Link to comment
Share on other sites

If the GAS is simply too strong, another suggestion is to wait to see what the Roland JD-Xa is like.

 

Wow - I have been watching that JD-Xi...now I discover the JD-XA?!

 

I think my head's going to melt...

We just might see it shown at Musikmesse in a couple of weeks. If not actually announced for release then at least an actual working prototype. What Roland showed at NAMM was just a physical mockup. It didn't even have I/O connectors so there most likely wasn't any electronics in it beyond whatever was necessary to get the LEDs on the panel to light up.

Link to comment
Share on other sites

Hey gg22,

 

I don't often read people's gear lists (maybe I should?) but I just noticed you have an Ultranova. How do you like it? Have you had a chance to play the KingKORG, and any comparative feelings?

 

 

Initially I was just looking for a compact synth action MIDI controller with aftertouch, but the choice is limited and when I saw a good deal on Ultranova I bought it just for the keys.

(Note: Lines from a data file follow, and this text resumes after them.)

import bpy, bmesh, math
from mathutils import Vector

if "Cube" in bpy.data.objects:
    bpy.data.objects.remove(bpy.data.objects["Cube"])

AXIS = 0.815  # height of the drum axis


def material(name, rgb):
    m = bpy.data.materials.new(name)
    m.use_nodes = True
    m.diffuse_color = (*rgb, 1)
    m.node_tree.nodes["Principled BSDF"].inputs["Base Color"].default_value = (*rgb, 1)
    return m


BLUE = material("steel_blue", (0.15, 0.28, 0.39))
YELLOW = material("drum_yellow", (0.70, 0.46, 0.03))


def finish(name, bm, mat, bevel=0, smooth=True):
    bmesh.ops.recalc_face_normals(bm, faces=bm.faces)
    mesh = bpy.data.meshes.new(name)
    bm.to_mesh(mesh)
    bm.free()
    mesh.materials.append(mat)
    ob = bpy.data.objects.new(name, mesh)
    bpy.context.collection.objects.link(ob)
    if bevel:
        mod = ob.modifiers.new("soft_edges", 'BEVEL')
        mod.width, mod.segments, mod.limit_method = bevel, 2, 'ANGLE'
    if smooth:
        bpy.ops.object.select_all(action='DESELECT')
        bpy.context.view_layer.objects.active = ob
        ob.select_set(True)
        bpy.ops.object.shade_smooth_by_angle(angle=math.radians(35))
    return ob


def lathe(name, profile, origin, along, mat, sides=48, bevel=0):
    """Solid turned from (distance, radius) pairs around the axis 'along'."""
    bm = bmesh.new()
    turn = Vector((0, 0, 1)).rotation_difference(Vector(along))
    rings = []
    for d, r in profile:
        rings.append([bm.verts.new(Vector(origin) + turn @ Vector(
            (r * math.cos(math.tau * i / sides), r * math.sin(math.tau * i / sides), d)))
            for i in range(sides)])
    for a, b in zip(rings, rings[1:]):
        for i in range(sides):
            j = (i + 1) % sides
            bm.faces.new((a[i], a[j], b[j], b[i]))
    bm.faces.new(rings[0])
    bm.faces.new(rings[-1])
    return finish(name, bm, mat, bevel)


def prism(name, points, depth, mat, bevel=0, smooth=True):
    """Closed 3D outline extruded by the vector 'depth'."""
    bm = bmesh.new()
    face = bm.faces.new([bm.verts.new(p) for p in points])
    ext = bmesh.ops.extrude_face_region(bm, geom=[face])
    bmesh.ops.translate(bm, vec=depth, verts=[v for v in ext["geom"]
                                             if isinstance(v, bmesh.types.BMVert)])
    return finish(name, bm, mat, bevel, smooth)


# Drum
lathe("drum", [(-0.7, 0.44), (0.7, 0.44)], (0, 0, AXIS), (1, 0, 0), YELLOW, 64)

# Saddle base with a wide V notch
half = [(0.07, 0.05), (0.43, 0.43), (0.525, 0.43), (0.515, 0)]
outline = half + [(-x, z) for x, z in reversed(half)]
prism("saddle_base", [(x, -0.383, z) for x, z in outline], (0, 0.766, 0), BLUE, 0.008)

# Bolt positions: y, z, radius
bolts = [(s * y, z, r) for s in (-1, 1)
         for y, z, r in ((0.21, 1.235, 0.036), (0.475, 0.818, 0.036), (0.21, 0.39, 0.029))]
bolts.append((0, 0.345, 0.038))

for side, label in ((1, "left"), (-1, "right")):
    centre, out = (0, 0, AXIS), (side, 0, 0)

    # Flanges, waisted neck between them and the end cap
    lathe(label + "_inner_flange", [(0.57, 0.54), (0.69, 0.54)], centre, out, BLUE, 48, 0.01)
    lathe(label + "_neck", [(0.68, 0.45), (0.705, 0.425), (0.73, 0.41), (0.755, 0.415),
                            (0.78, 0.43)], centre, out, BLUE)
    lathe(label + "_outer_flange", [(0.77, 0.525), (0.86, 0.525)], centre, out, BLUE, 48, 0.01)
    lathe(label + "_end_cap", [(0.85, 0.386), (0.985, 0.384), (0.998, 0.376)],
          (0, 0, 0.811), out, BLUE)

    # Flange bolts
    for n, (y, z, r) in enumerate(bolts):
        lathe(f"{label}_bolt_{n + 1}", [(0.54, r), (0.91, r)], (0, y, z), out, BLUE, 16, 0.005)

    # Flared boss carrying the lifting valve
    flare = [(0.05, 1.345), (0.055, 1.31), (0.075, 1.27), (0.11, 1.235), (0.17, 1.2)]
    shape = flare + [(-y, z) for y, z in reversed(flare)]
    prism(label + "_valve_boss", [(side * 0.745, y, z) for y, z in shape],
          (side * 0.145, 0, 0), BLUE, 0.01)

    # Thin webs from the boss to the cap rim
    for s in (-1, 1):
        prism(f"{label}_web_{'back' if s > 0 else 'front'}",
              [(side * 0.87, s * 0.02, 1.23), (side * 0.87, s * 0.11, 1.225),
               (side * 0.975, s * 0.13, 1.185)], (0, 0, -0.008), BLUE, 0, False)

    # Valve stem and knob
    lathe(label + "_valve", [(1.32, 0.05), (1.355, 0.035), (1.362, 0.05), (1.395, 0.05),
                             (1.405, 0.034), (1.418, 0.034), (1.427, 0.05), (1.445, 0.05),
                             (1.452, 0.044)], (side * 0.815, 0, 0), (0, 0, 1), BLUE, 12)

Internal sounds are just a nice bonus for me - but so far I was able to recreate almost any sound I needed pretty close, and I didn't even have time to learn in more depth how to program it.

For $350 it's a steal, has a nice software editor, and there are many patches you can download from the Novation website.

Link to comment
Share on other sites

I love the way the King Korg sounds and think the tube preamp is well implemented. It would drive me insane to have those sorts of sounds under my fingertips with no aftertouch to modulate them.

 

Personally I'm very partial to the Yamaha AN1X and its PLG150 AN cousins.

 

[video:youtube]

Link to comment
Share on other sites

Archived

This topic is now archived and is closed to further replies.

×
×
  • Create New...